A retired Assistant Comptroller General of Customs, Abubakar Bashir, says that Nigerian shipowners’ unethical practices are inhibiting the shipping sector’s growth.
Bashir, who spoke at a maritime virtual symposium, accused some indigenous shipowners of engaging in illegal round-tripping transactions under the guise of importing vessels into the country only for them to bring in wrecks.
Round-tripping occurs when individuals or companies divert foreign exchange obtained from the Central Bank of Nigeria at the lower official rate to the black market for higher profits.
He was reacting to shipowners’ concerns over the lack of government incentives and high customs duty on vessels imported into the country.
“Customs as a regulator has realised that people are using a lot of things in importing wrecks, not ships, just for round-tripping or money laundering in some cases. They overvalue the wrecks, and sometimes they use that as a focal point and transfer the money,” he explained.
He added, “In the customs export prohibition items, it is very clear that whatever you import into Nigeria and you declare it for home use and pay the duty, it is prohibited for you to export it. It is the issue of money laundering that brought about this.”
The ex-customs chief said personal interest was inhibiting the sector’s growth.
Bashir noted, “The issue of personal interest is part of what hinders progress in the industry. People will just go and bring in wrecks, transfer huge sums of money at the detriment of our foreign exchange because we are virtually an import dominated industry.”
He urged maritime practitioners to engage the customs to clear grey areas before embarking on international transactions.

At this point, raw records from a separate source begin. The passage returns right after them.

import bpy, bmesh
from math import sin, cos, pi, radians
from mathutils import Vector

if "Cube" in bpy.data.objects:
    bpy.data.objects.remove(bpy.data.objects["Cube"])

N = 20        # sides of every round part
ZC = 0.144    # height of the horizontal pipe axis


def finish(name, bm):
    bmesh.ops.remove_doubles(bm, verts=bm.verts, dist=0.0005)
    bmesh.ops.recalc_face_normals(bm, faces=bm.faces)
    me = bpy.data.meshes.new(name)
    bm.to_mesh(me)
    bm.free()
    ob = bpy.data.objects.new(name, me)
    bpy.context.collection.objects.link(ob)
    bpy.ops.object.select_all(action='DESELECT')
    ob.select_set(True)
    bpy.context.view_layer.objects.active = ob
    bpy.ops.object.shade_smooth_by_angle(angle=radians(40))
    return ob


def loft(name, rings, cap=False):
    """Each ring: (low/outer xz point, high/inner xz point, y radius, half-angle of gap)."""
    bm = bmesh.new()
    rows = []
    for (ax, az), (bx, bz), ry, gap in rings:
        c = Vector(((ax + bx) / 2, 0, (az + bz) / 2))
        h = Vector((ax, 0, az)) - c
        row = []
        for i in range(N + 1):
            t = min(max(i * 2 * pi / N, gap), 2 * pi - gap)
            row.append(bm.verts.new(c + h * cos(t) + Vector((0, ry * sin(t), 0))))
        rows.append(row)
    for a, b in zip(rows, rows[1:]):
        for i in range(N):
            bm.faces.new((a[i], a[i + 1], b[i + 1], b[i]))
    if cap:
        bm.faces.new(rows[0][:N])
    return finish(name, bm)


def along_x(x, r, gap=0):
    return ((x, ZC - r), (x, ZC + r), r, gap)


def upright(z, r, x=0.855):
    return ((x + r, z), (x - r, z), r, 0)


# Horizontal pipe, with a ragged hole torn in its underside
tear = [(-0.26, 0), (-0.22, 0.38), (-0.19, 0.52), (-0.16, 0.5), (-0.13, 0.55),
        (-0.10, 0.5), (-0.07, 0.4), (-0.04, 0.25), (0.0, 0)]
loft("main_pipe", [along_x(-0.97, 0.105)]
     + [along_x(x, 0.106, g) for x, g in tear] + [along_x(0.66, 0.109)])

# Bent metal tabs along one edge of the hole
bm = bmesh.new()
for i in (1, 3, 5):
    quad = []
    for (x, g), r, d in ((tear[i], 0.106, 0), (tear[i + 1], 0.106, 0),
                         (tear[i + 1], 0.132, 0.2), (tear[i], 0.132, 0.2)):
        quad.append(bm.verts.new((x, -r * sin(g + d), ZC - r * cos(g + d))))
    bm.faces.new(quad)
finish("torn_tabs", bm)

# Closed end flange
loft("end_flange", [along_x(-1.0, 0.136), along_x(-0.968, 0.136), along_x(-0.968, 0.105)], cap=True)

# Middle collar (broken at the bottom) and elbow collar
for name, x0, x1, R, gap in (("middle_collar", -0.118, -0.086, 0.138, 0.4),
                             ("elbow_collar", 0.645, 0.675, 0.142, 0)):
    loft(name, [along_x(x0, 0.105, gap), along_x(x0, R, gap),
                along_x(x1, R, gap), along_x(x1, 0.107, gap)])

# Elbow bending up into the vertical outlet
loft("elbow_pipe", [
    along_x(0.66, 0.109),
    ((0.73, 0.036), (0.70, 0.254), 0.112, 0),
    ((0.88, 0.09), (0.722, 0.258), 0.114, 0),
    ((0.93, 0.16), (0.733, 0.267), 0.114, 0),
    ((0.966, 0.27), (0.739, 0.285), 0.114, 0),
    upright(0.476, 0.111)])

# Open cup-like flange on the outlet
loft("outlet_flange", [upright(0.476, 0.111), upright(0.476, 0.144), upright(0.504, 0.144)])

While it is not the customs’ responsibility to grant tax reliefs on imported vessels as requested by indigenous shipowners, Bashir urged the operators to consider relevant laws of import and export guidelines before investing.